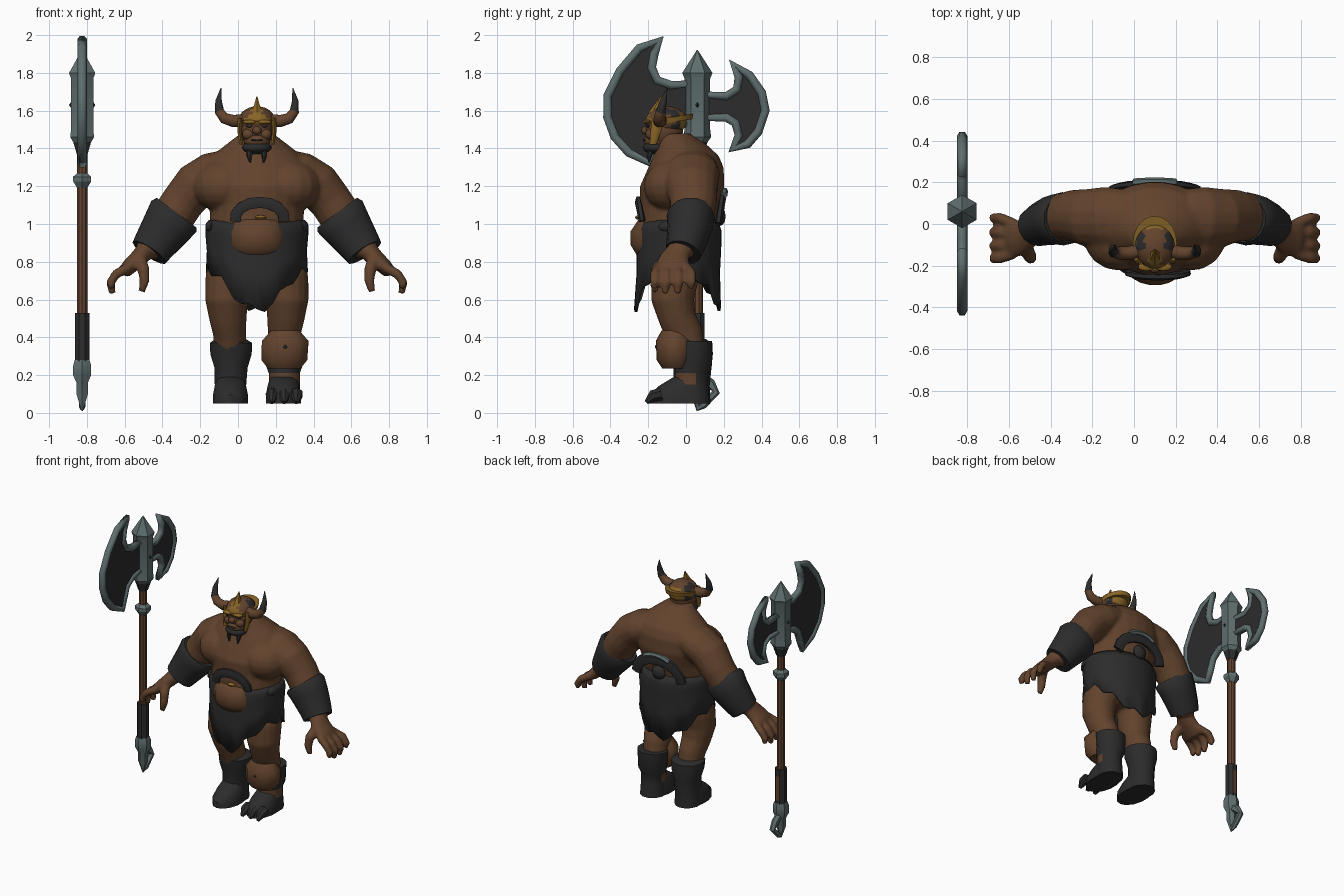
import bpy, bmesh, math
from mathutils import Vector, Matrix

if "Cube" in bpy.data.objects:
    bpy.data.objects.remove(bpy.data.objects["Cube"])

def material(name, r, g, b):
    m = bpy.data.materials.new(name)
    m.use_nodes = True
    m.diffuse_color = (r, g, b, 1)
    node = m.node_tree.nodes["Principled BSDF"]
    node.inputs["Base Color"].default_value = (r, g, b, 1)
    node.inputs["Roughness"].default_value = 0.8
    return m

SKIN = material("brown skin", .122, .056, .026)
DARK = material("dark leather", .025, .025, .025)
STEEL = material("grey steel", .115, .155, .155)
GOLD = material("gold", .25, .13, .02)
WOOD = material("brown wood", .125, .056, .027)
BODY = Vector((.1, 0, 0))
AXE = Vector((-.825, .06, 0))

def select(ob):
    bpy.ops.object.select_all(action='DESELECT')
    ob.select_set(True)
    bpy.context.view_layer.objects.active = ob

def finish(bm, name, mats, at=BODY, rule=None, angle=45):
    bmesh.ops.recalc_face_normals(bm, faces=bm.faces)
    for f in bm.faces:
        if rule:
            f.material_index = rule(f.calc_center_median())
    me = bpy.data.meshes.new(name)
    bm.to_mesh(me)
    bm.free()
    ob = bpy.data.objects.new(name, me)
    bpy.context.collection.objects.link(ob)
    for m in mats if isinstance(mats, list) else [mats]:
        me.materials.append(m)
    ob.location = at
    select(ob)
    bpy.ops.object.shade_smooth_by_angle(angle=math.radians(angle))
    return ob

def tube(bm, pts, seg=12, flat=False, s=1):
    """Skin a path of (x, y, z, radius across, optional radius along y)."""
    c = [Vector((p[0] * s, p[1], p[2])) for p in pts]
    rings = []
    for i, p in enumerate(pts):
        d = Vector((0, 0, 1)) if flat else (c[min(i + 1, len(c) - 1)] - c[max(i - 1, 0)]).normalized()
        u = d.cross(Vector((0, 1, 0))).normalized()
        v = u.cross(d)
        ring = []
        for k in range(seg):
            a = 2 * math.pi * (k + .5) / seg
            ring.append(bm.verts.new(c[i] + u * math.cos(a) * p[3] + v * math.sin(a) * p[-1]))
        rings.append(ring)
    for lo, hi in zip(rings, rings[1:]):
        for k in range(seg):
            bm.faces.new((lo[k], lo[(k + 1) % seg], hi[(k + 1) % seg], hi[k]))
    bm.faces.new(rings[0])
    bm.faces.new(rings[-1])

def part(name, mat, pts, seg=12, flat=False, s=1, **kw):
    bm = bmesh.new()
    tube(bm, pts, seg, flat, s)
    return finish(bm, name, mat, **kw)

def ball(bm, c, r, seg=16):
    m = Matrix.Translation(c) @ Matrix.Diagonal((*r, 1))
    bmesh.ops.create_uvsphere(bm, u_segments=seg, v_segments=seg // 2 + 2, radius=1, matrix=m)

def blob(name, mat, c, r, seg=16, **kw):
    bm = bmesh.new()
    ball(bm, c, r, seg)
    return finish(bm, name, mat, **kw)

def arch(name, mat, y, z, w, h, r, a0=0, a1=180, bulge=0, x=0):
    pts = []
    for i in range(9):
        a = math.radians(a0 + (a1 - a0) * i / 8)
        pts.append((x + w * math.cos(a), y + bulge * math.sin(a), z + h * math.sin(a), r, .018))
    return part(name, mat, pts, 6)

# Body: torso, arms, hands and legs merged into one skin
bm = bmesh.new()
tube(bm, [(0, -.03, .7, .18, .14), (0, -.05, .85, .23, .18), (0, -.05, .97, .25, .2),
          (0, -.03, 1.1, .25, .215), (0, -.02, 1.2, .29, .225), (0, .0, 1.3, .29, .2),
          (0, .0, 1.36, .24, .175), (0, -.02, 1.42, .165, .13), (0, -.06, 1.48, .085, .08)], 24, True)
for s in (1, -1):
    tube(bm, [(.14, .04, 1.3, .1, .13), (.23, .03, 1.265, .12, .15), (.32, .03, 1.205, .125, .14),
              (.39, .04, 1.12, .115, .125), (.45, .03, 1.03, .115), (.52, .01, .94, .095),
              (.585, -.03, .85, .065)], 16, s=s)
    ball(bm, (.17 * s, -.07, 1.2), (.17, .155, .14))
    # palm, fingers and thumb
    tube(bm, [(.57, -.03, .88, .055), (.625, -.06, .82, .048, .08), (.68, -.07, .77, .042, .095),
              (.705, -.07, .735, .03, .09)], 12, s=s)
    for y, drop in ((-.165, .03), (-.105, 0), (-.04, 0), (.03, .03)):
        tube(bm, [(.68, y * .75 - .02, .77, .028), (.745, y, .735, .027), (.775, y, .69, .025),
                  (.765, y - .005, .63 + drop, .02)], 8, s=s)
    tube(bm, [(.62, -.1, .82, .033), (.6, -.155, .76, .034), (.595, -.165, .7, .028), (.61, -.165, .64, .02)], 8, s=s)
    # thigh, knee, calf
    tube(bm, [(.13, -.03, .84, .12), (.155, -.06, .7, .12, .125), (.16, -.07, .6, .115),
              (.153, -.045, .5, .1), (.145, -.01, .42, .088, .1), (.14, .02, .3, .085), (.14, .03, .12, .07)], 16, s=s)
body = finish(bm, "body", SKIN, angle=60)
rem = body.modifiers.new("merge", 'REMESH')
rem.voxel_size = .011
rem.use_smooth_shade = True
body.modifiers.new("soften", 'SMOOTH').iterations = 5

# Belly bulging over the belt
part("belly", SKIN, [(0, -.17, .815, .09, .06), (0, -.175, .84, .135, .09), (0, -.18, .89, .15, .115),
     (0, -.18, .96, .15, .115), (0, -.17, 1.02, .14, .085), (0, -.15, 1.04, .1, .06)], 20, True)

# Ragged hide skirt
bm = bmesh.new()
N = 40
rows = []
for t in (0, .12, .25, .6, 1):
    row = []
    for k in range(N):
        a = 2 * math.pi * k / N
        front = max(0, -math.sin(a))
        back = max(0, math.sin(a))
        hem = .75 - .21 * front ** 4 - .2 * back ** 2 + (0, .03, .01, -.015)[k % 4]
        flare = (.0, .018, .0, .01, .015)[int(t * 4 + .9)]
        z = 1.02 + (hem - 1.02) * t
        row.append(bm.verts.new(((.255 + flare) * math.cos(a), -.035 + (.205 + flare) * math.sin(a) - .02 * t * front, z)))
    rows.append(row)
for hi, lo in zip(rows, rows[1:]):
    for k in range(N):
        bm.faces.new((hi[k], hi[(k + 1) % N], lo[(k + 1) % N], lo[k]))
skirt = finish(bm, "hide_skirt", DARK)
skirt.modifiers.new("thickness", 'SOLIDIFY').thickness = .015

# Waist harness, front and back
arch("front_harness", DARK, -.235, 1.03, .13, .085, .034, -10, 190, -.018, .015)
blob("front_buckle", GOLD, (.02, -.25, 1.035), (.03, .02, .012), 8)
arch("back_harness", DARK, .17, 1.0, .185, .14, .042, 0, 180, .025)
arch("back_plate", STEEL, .175, 1.01, .19, .165, .018, 58, 122, .03)
blob("back_buckle", DARK, (0, .18, 1.04), (.055, .03, .05), 8)
for s in (1, -1):
    side = "left" if s > 0 else "right"
    blob(side + "_belt_pouch", DARK, (.245 * s, -.05, .985), (.03, .1, .035), 10)
    part(side + "_bracer", DARK, [(.425, .025, 1.06, .135, .115), (.44, .025, 1.04, .148, .128),
         (.48, .02, .98, .135, .12), (.54, .0, .895, .115, .105), (.57, -.015, .85, .105, .095)], 14, s=s)
    part(side + "_foot", DARK, [(.14, -.04, .05, .095, .155), (.14, -.04, .095, .095, .155),
         (.14, -.015, .145, .085, .125), (.14, .02, .19, .07, .085)], 14, True, s)

# Right fur boot, left greave with a bare ankle strip, left toe claws
part("right_boot", DARK, [(-.14, .03, .05, .09, .1), (-.14, .03, .14, .085, .095), (-.137, .035, .24, .09, .1),
     (-.137, .03, .31, .112, .112), (-.137, .025, .37, .115, .115), (-.14, .02, .39, .085)], 14, True)
part("left_greave", [DARK, SKIN], [(.145, .03, .05, .09, .1), (.145, .03, .15, .085, .09), (.145, .03, .21, .085, .09),
     (.145, .04, .25, .1, .1), (.145, .04, .38, .11, .1)], 12, True,
     rule=lambda c: int(.15 < c.z < .21 and c.y < .05))
for x in (.08, .145, .21):
    part("left_claw", DARK, [(x, -.13, .1, .035), (x, -.175, .09, .032), (x, -.21, .055, .012)], 7)

# Knee guard on the left shin
part("knee_guard", SKIN, [(.145, -.055, .235, .09, .07), (.145, -.06, .28, .128, .095),
     (.15, -.06, .38, .13, .1), (.15, -.06, .435, .08, .07)], 10, True)
blob("knee_stud", DARK, (.15, -.155, .35), (.01, .01, .01), 8)

# Head
blob("head", SKIN, (0, -.115, 1.5), (.088, .1, .105), 20)
blob("jaw", SKIN, (0, -.155, 1.44), (.07, .07, .045))
blob("nose", SKIN, (0, -.215, 1.495), (.025, .022, .022), 10)
blob("mouth", DARK, (0, -.216, 1.445), (.035, .012, .007), 10)
blob("beard", DARK, (0, -.16, 1.405), (.078, .07, .036))
for s in (1, -1):
    blob("eye", DARK, (.037 * s, -.2, 1.52), (.022, .012, .01), 10)
    blob("brow", GOLD, (.04 * s, -.205, 1.54), (.042, .022, .012), 10)
    blob("cheek", SKIN, (.045 * s, -.185, 1.475), (.035, .03, .03), 10)
    part("cheek_guard", GOLD, [(.09, -.15, 1.56, .014, .03), (.092, -.16, 1.49, .013, .028),
         (.083, -.175, 1.42, .01, .018)], 6, True, s)
    part("beard_braid", DARK, [(.035, -.18, 1.41, .025), (.04, -.195, 1.36, .014), (.035, -.195, 1.325, .004)], 7, s=s)
    # curved horn with a dark tip
    part("horn", [SKIN, DARK], [(.07, -.13, 1.55, .034), (.125, -.14, 1.545, .034), (.172, -.14, 1.56, .031),
         (.198, -.135, 1.595, .026), (.203, -.12, 1.65, .018), (.19, -.1, 1.72, .002)], 10, s=s,
         rule=lambda c: int(c.z > 1.6))

# Helmet: striped dome, crest, sloping brim
blob("helmet", [SKIN, DARK, GOLD], (0, -.105, 1.545), (.098, .11, .078), 24,
     rule=lambda c: 2 if c.y > -.025 or (abs(c.x) < .03 and c.y < -.14) or c.y < -.19
     else int(.05 < abs(c.x) < .085 and c.y > -.12))
part("crest", GOLD, [(0, -.16, 1.59, .035, .04), (0, -.145, 1.63, .017, .025), (0, -.13, 1.675, .003, .004)], 6, True)
bm = bmesh.new()
R = Matrix.Translation((0, -.09, 1.55)) @ Matrix.Rotation(math.radians(9), 4, 'X')
bmesh.ops.create_cone(bm, cap_ends=True, segments=20, radius1=.098, radius2=.106, depth=.028,
                      matrix=R @ Matrix.Diagonal((1, 1.25, 1, 1)))
finish(bm, "helmet_brim", GOLD)

# Axe haft, fittings and pommel
def turned(name, mat, profile, seg=6, **kw):
    return part(name, mat, [(0, 0, z, r) for z, r in profile], seg, True, at=AXE, angle=25, **kw)

turned("axe_shaft", WOOD, [(.2, .029), (1.5, .029)], 10)
turned("axe_grip", [DARK, WOOD], [(.26, .042), (.3, .042), (.48, .042), (.53, .042)], 8,
       rule=lambda c: int(c.y > .035 and .3 < c.z < .48))
turned("axe_collar", STEEL, [(1.19, .03), (1.225, .055), (1.25, .055), (1.27, .03)])
turned("axe_neck", DARK, [(1.37, .033), (1.45, .06), (1.48, .05)])
turned("axe_socket", STEEL, [(1.42, .045), (1.46, .073), (1.5, .068), (1.77, .068), (1.8, .08), (1.92, .003)])
turned("axe_pommel", STEEL, [(.28, .045), (.25, .055), (.2, .055), (.16, .035), (.1, .035), (.01, .004)])
part("pommel_hook", STEEL, [(0, .0, .2, .025, .03), (0, .07, .15, .024, .03), (0, .1, .11, .02), (0, .03, .04, .02),
     (0, 0, .02, .01)], 6, at=AXE)
blob("socket_hole", DARK, (0, 0, 1.63), (.07, .024, .028), 8, at=AXE)

# Axe blades: dark plate with a steel rim
def blade(name, outline):
    mid = sum((Vector(p) for p in outline), Vector((0, 0))) / len(outline)
    pts = [Vector((0, *(mid + (Vector(p) - mid) * .94))) - Vector((0, AXE.y, 0)) for p in outline]
    bm = bmesh.new()
    face = bm.faces.new([bm.verts.new(p - Vector((.012, 0, 0))) for p in pts])
    ext = bmesh.ops.extrude_face_region(bm, geom=[face])
    bmesh.ops.translate(bm, vec=(.024, 0, 0), verts=[v for v in ext["geom"] if isinstance(v, bmesh.types.BMVert)])
    finish(bm, name + "_plate", DARK, at=AXE)
    cu = bpy.data.curves.new(name + "_rim", 'CURVE')
    cu.dimensions = '3D'
    cu.bevel_depth = .026
    cu.bevel_resolution = 1
    sp = cu.splines.new('POLY')
    sp.points.add(len(pts) - 1)
    for q, p in zip(sp.points, pts):
        q.co = (*p, 1)
    sp.use_cyclic_u = True
    cu.materials.append(STEEL)
    ob = bpy.data.objects.new(name + "_rim", cu)
    bpy.context.collection.objects.link(ob)
    ob.location = AXE
    select(ob)
    bpy.ops.object.convert(target='MESH')

blade("large_blade", [(-.13, 2.0), (-.25, 1.95), (-.36, 1.82), (-.43, 1.68), (-.43, 1.56), (-.39, 1.45), (-.31, 1.36),
      (-.19, 1.3), (-.16, 1.38), (-.13, 1.46), (-.06, 1.51), (.04, 1.53), (.04, 1.75), (-.07, 1.74),
      (-.15, 1.77), (-.18, 1.84), (-.165, 1.92)])
blade("small_blade", [(.24, 1.87), (.34, 1.8), (.41, 1.7), (.43, 1.6), (.39, 1.48), (.33, 1.41), (.24, 1.38),
      (.28, 1.46), (.26, 1.53), (.21, 1.56), (.08, 1.56), (.08, 1.69), (.21, 1.68), (.27, 1.72), (.28, 1.79)])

## What the exercise asks
A bare number is the whole answer: how many lines in the entries contain "radians"?

## Exercise output
3